At Captain Louis St. Ange de Bellerive’s invitation, he came to St. Louis for the wedding of his nephew. Obwandiyag, who had ignored his friend’s warning about Williamson, crossed the Mississippi to Cahokia. Williamson was an English trader and bore Obwandiyag an angry grudge.
According to the most popular account, the chief went shopping and then came out onto the village’s main street. He was clubbed from behind and then stabbed by a young Peoria who is a nephew of Black Dog. Why? But why? Rumors circulated that the young man would kill an English trader or whiskey chief to get his money, and even go as far as killing him. Many believed Obwandiyag was being hired by the English to die. Others believed it was an act of revenge by other First Nations. The assassination plan was mentioned in a Peoria council several weeks before.
Obwandiyag, despite his military achievements, was bitterly resentful and had been exiled from the village he lived in because he’d signed a treaty between the British and him in 1766. Obwandiyag’s graceful words to the Brits were: “It was the will of The Great Spirit that we should come here today and before him, all present I take your hand and will never part from it.” However, he signed the treaty out of necessity because many of the First Nations who had joined him in the fight had already left.

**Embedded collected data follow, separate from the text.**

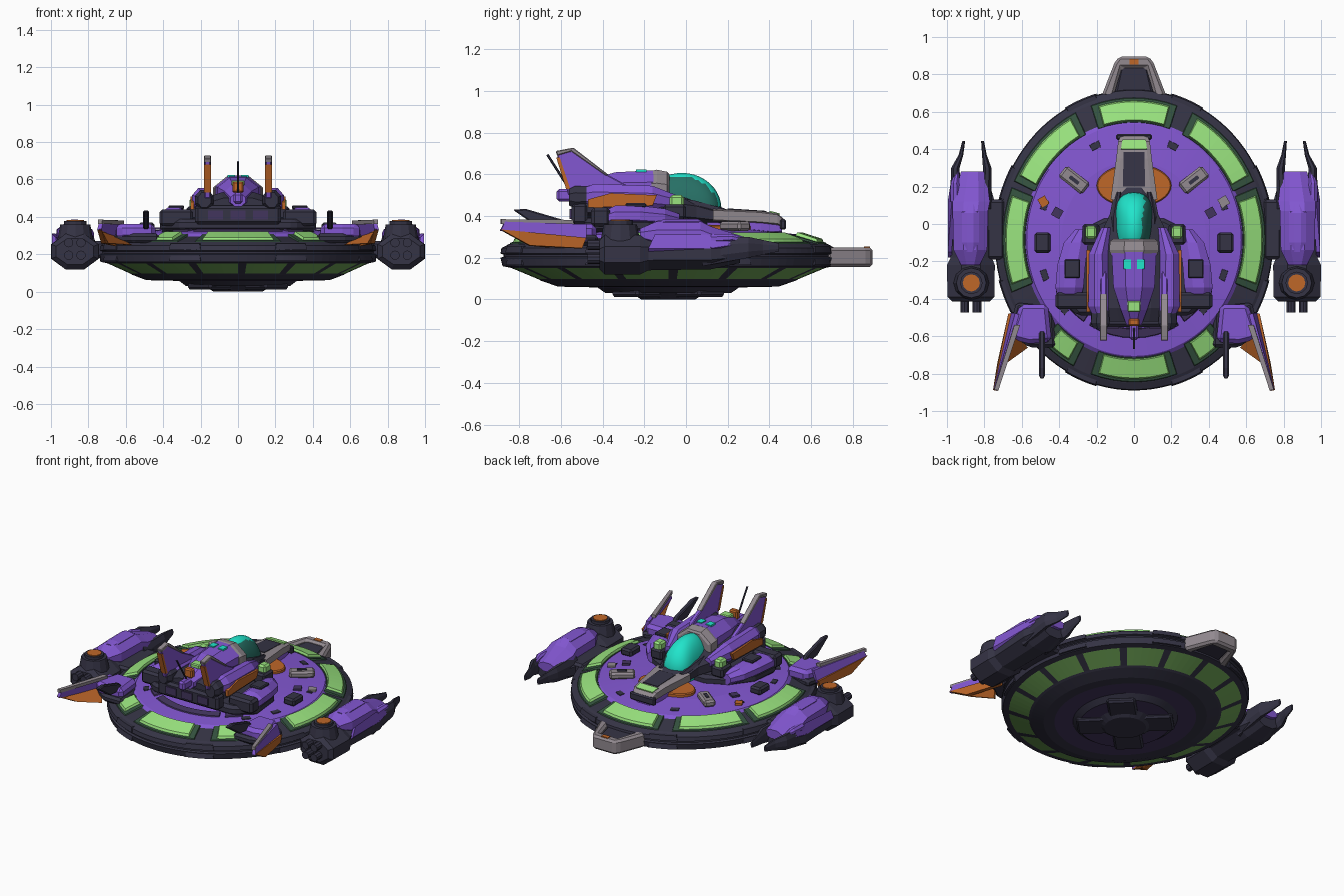
import bpy, bmesh, math
from mathutils import Matrix, Vector

def material(name, rgb):
    m = bpy.data.materials.new(name)
    m.diffuse_color = (*rgb, 1)
    return m

DARK = material("dark slate", (0.036, 0.034, 0.060))
PURPLE = material("purple", (0.225, 0.095, 0.64))
DEEP = material("deep purple", (0.055, 0.035, 0.11))
GREEN = material("light green", (0.32, 0.77, 0.21))
MOSS = material("dark green", (0.035, 0.085, 0.05))
LEAF = material("mid green", (0.17, 0.40, 0.10))
TEAL = material("teal glass", (0.015, 0.78, 0.60))
DTEAL = material("dark teal glass", (0.02, 0.16, 0.13))
ORANGE = material("orange", (0.52, 0.135, 0.022))
GREY = material("warm grey", (0.29, 0.255, 0.28))
CY, SX = -0.085, 0.925          # hull centre and width squash

def finish(name, bm, mats, bevel=0, mirror=False):
    bmesh.ops.recalc_face_normals(bm, faces=bm.faces[:])
    me = bpy.data.meshes.new(name)
    bm.to_mesh(me)
    bm.free()
    for m in (mats if isinstance(mats, list) else [mats]):
        me.materials.append(m)
    ob = bpy.data.objects.new(name, me)
    bpy.context.collection.objects.link(ob)
    if bevel:
        b = ob.modifiers.new("Bevel", 'BEVEL')
        b.width, b.segments, b.limit_method = bevel, 1, 'ANGLE'
    if mirror:
        ob.modifiers.new("Mirror", 'MIRROR').use_mirror_merge = False
    return ob

def skin(name, rings, mats, bevel=0, mirror=False):
    """Join closed rings of points with quads and cap the ends."""
    bm = bmesh.new()
    vs = [[bm.verts.new(p) for p in r] for r in rings]
    n = len(vs[0])
    for a, b in zip(vs, vs[1:]):
        for i in range(n):
            bm.faces.new((a[i], a[(i + 1) % n], b[(i + 1) % n], b[i]))
    bm.faces.new(vs[0])
    bm.faces.new(vs[-1])
    return finish(name, bm, mats, bevel, mirror)

def loft(name, secs, mat, mirror=False, c=0.3):
    """Chamfered sections (y, centre x, centre z, width, height) along y."""
    k = 1 - 2 * c
    unit = [(-1, -k), (-k, -1), (k, -1), (1, -k), (1, k), (k, 1), (-k, 1), (-1, k)]
    return skin(name, [[(x + u * w / 2, y, z + v * h / 2) for u, v in unit] for y, x, z, w, h in secs], mat, 0, mirror)

def prism(name, pts, axis, a, b, mat, bevel=0, mirror=False):
    put = (lambda p, t: (p[0], p[1], t)) if axis == 'z' else (lambda p, t: (t, p[0], p[1]))
    return skin(name, [[put(p, a) for p in pts], [put(p, b) for p in pts]], mat, bevel, mirror)

def slab(name, pts, t, mat, mirror=False):
    p = [Vector(q) for q in pts]
    n = (p[1] - p[0]).cross(p[2] - p[0]).normalized() * t / 2
    return skin(name, [[q - n for q in p], [q + n for q in p]], mat, 0, mirror)

def box(name, c, s, mat, bevel=0.008, mirror=False, rot=0):
    bm = bmesh.new()
    bmesh.ops.create_cube(bm, size=1, matrix=Matrix.Translation(c) @ Matrix.Rotation(math.radians(rot), 4, 'Z') @ Matrix.Diagonal((*s, 1)))
    return finish(name, bm, mat, bevel, mirror)

def rod(name, a, b, r, mat, mirror=False, n=12, r2=None):
    a, b = Vector(a), Vector(b)
    bm = bmesh.new()
    bmesh.ops.create_cone(bm, cap_ends=True, segments=n, radius1=r, radius2=r if r2 is None else r2, depth=(b - a).length,
                          matrix=Matrix.Translation((a + b) / 2) @ (b - a).to_track_quat('Z', 'Y').to_matrix().to_4x4())
    return finish(name, bm, mat, 0, mirror)

def polar(r, deg, z):
    a = math.radians(deg)
    return (r * SX * math.cos(a), CY + r * math.sin(a), z)

def arc_plate(name, mid, half, r0, r1, z0, z1, t, mat, inset=0.008):
    """Raised plate that follows the round hull."""
    da = math.degrees(inset / r1)
    rings = []
    for i in range(9):
        u = i / 4 - 1
        lo, hi = mid + u * half, mid + u * (half - da)
        rings.append([polar(r0, lo, z0 - 0.01), polar(r1, lo, z1 - 0.01), polar(r1 - inset, hi, z1 + t), polar(r0 + inset, hi, z0 + t)])
    return skin(name, rings, mat)

# --- saucer hull: turned profile, material per band, green belly panels with dark ribs
prof = [(.001, .03), (.30, .03), (.34, .058), (.46, .060), (.53, .062), (.61, .09), (.625, .098), (.755, .152), (.795, .16), (.805, .20),
        (.79, .205), (.79, .215), (.805, .22), (.80, .247), (.765, .265), (.64, .295), (.62, .312), (.42, .335), (.001, .345)]
bands = [3, 0, 3, 0, 0, 0, 1, 0, 0, 0, 0, 0, 0, 0, 0, 2, 2, 2]
N = 96
hull = skin("saucer_hull", [[polar(r, i * 360 / N, z) for i in range(N)] for r, z in prof], [DARK, LEAF, PURPLE, DEEP])
for f in hull.data.polygons:
    if len(f.vertices) == 4:
        band, seg = divmod(f.index, N)
        f.material_index = 0 if bands[band] == 1 and seg % 6 == 0 else bands[band]
for i in range(1, 16, 2):
    arc_plate(f"rim_block_{i}", i * 22.5, 7, .74, .812, .235, .235, .022, DARK)
    arc_plate(f"rim_lower_block_{i}", i * 22.5, 7, .74, .81, .175, .175, .022, DARK)

# --- belly hub with four diagonal arms
rod("belly_hub", (0, CY, 0), (0, CY, .04), .13, DARK, n=24, r2=.19)
for a in (45, 135):
    box(f"belly_arm_{a}", (0, CY, .03), (.60, .18, .035), DARK, .012, rot=a)

# --- glowing panels on the upper ring
for a, h in [(0, 19), (180, 19), (90, 16.5), (270, 16.5), (44, 17), (136, 17), (-54, 6), (-126, 6)]:
    arc_plate(f"panel_frame_{a}", a, h + 3, .622, .765, .305, .268, .004, MOSS)
    arc_plate(f"light_panel_{a}", a, h, .630, .750, .304, .273, .018, GREEN, .012)

# --- small marks on the purple deck
for a in (20, 66, 114, 160, 200, -20, 222, -42):
    arc_plate(f"deck_mark_{a}", a, 3.2, .53, .57, .322, .319, .004, DARK, .003)
for a, h in ((-90, 30), (-130, 7), (-50, 7)):
    arc_plate(f"deck_arc_{a}", a, h, .47, .53, .331, .322, .008, DEEP)
box("deck_grey_patch", (.48, .12, .326), (.05, .05, .012), GREY, 0, rot=30)
box("deck_orange_patch", (-.485, .12, .326), (.045, .05, .012), ORANGE, 0, rot=30)
box("deck_vent", (.32, .235, .352), (.075, .16, .045), GREY, .012, True, rot=-52)
box("deck_vent_slot", (.32, .235, .376), (.02, .06, .006), DARK, 0, True, rot=-52)
box("deck_hatch", (.49, -.10, .345), (.085, .11, .05), DARK, .012, True)
box("deck_hatch_low", (.41, .06, .338), (.05, .05, .012), DEEP, 0, True, rot=30)

# --- grey bumper at the +y end
bumper = prism("bumper", [(-.175, .68), (-.105, .86), (-.08, .895), (.08, .895), (.105, .86), (.175, .68), (.11, .68), (.065, .835),
                          (-.065, .835), (-.11, .68)], 'z', .155, .25, GREY, .014)
prism("bumper_core", [(-.12, .62), (.12, .62), (.07, .845), (-.07, .845)], 'z', .17, .232, DARK, .01)
box("bumper_mark", (0, .868, .251), (.05, .03, .006), ORANGE, 0)

# --- side pods
box("pod_pylon", (.74, -.03, .225), (.10, .32, .09), DARK, .015, True)
loft("pod_hull", [(-.415, .872, .215, .20, .14), (-.39, .872, .215, .25, .19), (-.22, .872, .215, .256, .19),
                  (-.18, .87, .22, .22, .16), (.12, .87, .22, .25, .15), (.26, .87, .225, .17, .10)], DARK, True)
loft("pod_armour", [(-.22, .875, .31, .10, .06), (-.14, .875, .305, .18, .14), (.07, .875, .305, .19, .14), (.12, .87, .29, .20, .12),
                    (.28, .86, .27, .13, .06)], PURPLE, True)
loft("pod_ridge", [(-.15, .875, .36, .06, .03), (-.1, .875, .365, .09, .04), (.06, .875, .365, .09, .04), (.11, .87, .34, .06, .03)], PURPLE, True)
slab("pod_cheek", [(.985, -.18, .235), (.985, .12, .235), (.965, .25, .255), (.965, .1, .3), (.985, -.15, .3)], .03, PURPLE, True)
loft("pod_outer_blade", [(.08, .955, .23, .06, .14), (.3, .955, .25, .045, .10), (.37, .925, .25, .025, .07), (.445, .91, .25, .015, .04)], DARK, True)
loft("pod_outer_blade_cap", [(.12, .955, .29, .055, .05), (.22, .957, .295, .045, .04), (.28, .945, .285, .02, .02)], PURPLE, True)
loft("pod_inner_blade", [(.08, .79, .23, .06, .14), (.3, .785, .25, .045, .10), (.37, .80, .25, .025, .07), (.445, .81, .25, .015, .04)], DARK, True)
rod("pod_turret", (.87, -.315, .28), (.87, -.315, .36), .095, DARK, True, 12, .08)
rod("pod_turret_ring", (.87, -.315, .35), (.87, -.315, .378), .06, DARK, True, 12)
rod("pod_turret_cap", (.87, -.315, .376), (.87, -.315, .384), .046, ORANGE, True, 12)
for i, (x, z) in enumerate([(.84, .195), (.905, .195), (.84, .262), (.905, .262)]):
    rod(f"pod_barrel_{i}", (x, -.36, z), (x, -.472, z), .025, DARK, True, 10)

# --- rear wings
prism("wing_base", [(.43, -.44), (.63, -.42), (.67, -.58), (.56, -.66), (.42, -.66)], 'z', .26, .31, DARK, .015, True)
prism("wing_root", [(.46, -.43), (.61, -.43), (.66, -.58), (.64, -.62), (.56, -.64), (.44, -.63)], 'z', .28, .362, PURPLE, .025, True)
slab("wing_blade", [(.625, -.48, .36), (.732, -.87, .372), (.742, -.89, .33), (.65, -.48, .28)], .022, PURPLE, True)
slab("wing_blade_lower", [(.66, -.48, .295), (.742, -.89, .335), (.72, -.75, .258), (.66, -.50, .245)], .024, ORANGE, True)
slab("wing_blade_inner", [(.66, -.55, .30), (.742, -.885, .335), (.70, -.75, .258), (.575, -.66, .25)], .015, ORANGE, True)
slab("wing_blade_edge", [(.61, -.54, .369), (.64, -.54, .371), (.748, -.885, .374), (.726, -.89, .374)], .022, GREY, True)
prism("wing_fin", [(-.54, .33), (-.60, .385), (-.77, .435), (-.83, .43), (-.70, .34)], 'x', .477, .507, DARK, .006, True)

# --- central platform and shoulders
prism("platform", [(-.16, .03), (.16, .03), (.30, -.04), (.40, -.18), (.42, -.38), (.30, -.49), (-.30, -.49), (-.42, -.38),
                   (-.40, -.18), (-.30, -.04)], 'z', .32, .39, DARK, .02)
loft("shoulder", [(-.03, .28, .375, .07, .07), (-.1, .31, .39, .13, .09), (-.22, .335, .40, .15, .10), (-.34, .345, .40, .15, .10),
                  (-.38, .345, .39, .13, .08)], PURPLE, True)
box("shoulder_hatch", (.33, -.24, .452), (.085, .10, .02), DARK, .006, True)
box("rear_block", (.33, -.41, .395), (.18, .09, .09), DARK, .015, True)
box("stern_block", (0, -.51, .41), (.46, .08, .10), DARK, .015)
for x in (-.12, 0, .12):
    box("stern_vent", (x, -.553, .41), (.08, .01, .05), DEEP, 0)

# --- fuselage, spine and canopy
loft("fuselage", [(-.52, 0, .44, .40, .12), (-.45, 0, .45, .46, .16), (-.12, 0, .44, .42, .16), (.05, 0, .42, .26, .14), (.20, 0, .39, .2, .08)], DARK)
loft("spine", [(-.54, 0, .49, .08, .07), (-.46, 0, .51, .14, .13), (-.34, 0, .525, .22, .17), (-.15, 0, .525, .24, .19)], PURPLE)
loft("canopy_arch", [(-.165, 0, .515, .25, .20), (-.14, 0, .515, .265, .215), (-.09, 0, .51, .255, .205), (-.08, 0, .51, .22, .18)], GREY)
bm = bmesh.new()
bmesh.ops.create_uvsphere(bm, u_segments=32, v_segments=20, radius=1)
for v in bm.verts:              # fuller nose than a plain ellipsoid
    x, y, z = v.co
    v.co = (x * .098 * (1 + .6 * max(0, y) ** 2), -.02 + .19 * y, .435 + .172 * z)
for f in bm.faces:
    f.smooth = True
canopy = finish("canopy", bm, [TEAL, DTEAL])
for f in canopy.data.polygons:  # darker glass on the right side
    f.material_index = int(f.normal.x > .6 and f.normal.z < .75)
loft("canopy_sill", [(-.1, .1, .45, .05, .09), (.04, .1, .44, .045, .07), (.17, .08, .42, .03, .04)], DARK, True)
box("spine_window", (.035, -.215, .617), (.04, .05, .012), TEAL, 0, True)
box("spine_lamp", (0, -.44, .58), (.07, .06, .03), GREEN, .006)
box("tail_lamp", (0, -.525, .56), (.06, .04, .06), ORANGE, .008)
box("tail_ridge", (0, -.56, .50), (.05, .12, .06), PURPLE, .012)
box("side_lamp", (.23, -.045, .455), (.06, .07, .09), GREEN, .012, True)
box("side_lamp_mount", (.23, -.055, .42), (.09, .11, .07), DARK, .012, True)
rod("antenna", (0, -.56, .53), (0, -.665, .695), .006, DARK, n=6)

# --- prow with grey frame over an orange disc
prism("prow_disc", [(.2 * math.cos(i * math.pi / 16), .205 + .115 * math.sin(i * math.pi / 16)) for i in range(32)], 'z', .325, .358, ORANGE, .006)
loft("prow_base", [(.10, 0, .36, .18, .08), (.36, 0, .35, .16, .07), (.46, 0, .345, .12, .05)], PURPLE, c=.15)
loft("prow", [(.13, 0, .405, .25, .06), (.35, 0, .395, .19, .06), (.44, 0, .385, .17, .055), (.475, 0, .36, .14, .04)], GREY, c=.12)
slab("prow_inset", [(-.06, .20, .433), (.06, .20, .433), (.055, .385, .421), (-.055, .385, .421)], .008, DARK)
slab("prow_lamp", [(-.07, .40, .421), (.07, .40, .421), (.062, .45, .408), (-.062, .45, .408)], .009, GREEN)
box("prow_tip", (0, .465, .36), (.19, .03, .05), DARK, .008)

# --- engine nacelles and tail fins
loft("nacelle", [(-.02, .15, .46, .05, .06), (-.16, .19, .485, .10, .12), (-.44, .19, .49, .11, .13), (-.49, .18, .49, .08, .09)], PURPLE, True)
loft("nacelle_nozzle", [(-.46, .18, .49, .09, .10), (-.53, .18, .49, .10, .11), (-.56, .18, .49, .07, .08)], DARK, True)
slab("nacelle_stripe", [(.245, -.47, .44), (.245, -.16, .45), (.245, -.14, .50), (.245, -.36, .51), (.245, -.47, .48)], .02, ORANGE, True)
prism("tail_fin", [(-.25, .53), (-.37, .595), (-.545, .715), (-.62, .70), (-.565, .50), (-.40, .49)], 'x', .148, .178, PURPLE, .005, True)
prism("tail_fin_tip", [(-.37, .597), (-.54, .728), (-.625, .712), (-.618, .69), (-.55, .71), (-.385, .594)], 'x', .144, .182, GREY, .004, True)
prism("tail_fin_trailing_edge", [(-.622, .68), (-.605, .68), (-.555, .53), (-.575, .53)], 'x', .145, .181, ORANGE, 0, True)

Obwandiyag’s tragic death is recounted in a romantic account, published 100 years later in the 1892 edition. Louis Post-Dispatch described Obwandiyag as melancholy, singing about his exploits, and ready to die at 49. According to most accounts, St. Ange took his friend’s body back home to St. Louis and had it buried at Broadway or Walnut.
This is now Stadium East’s parking garage. A plaque honoring him is located on the corner of Street Level. It was the least we could do.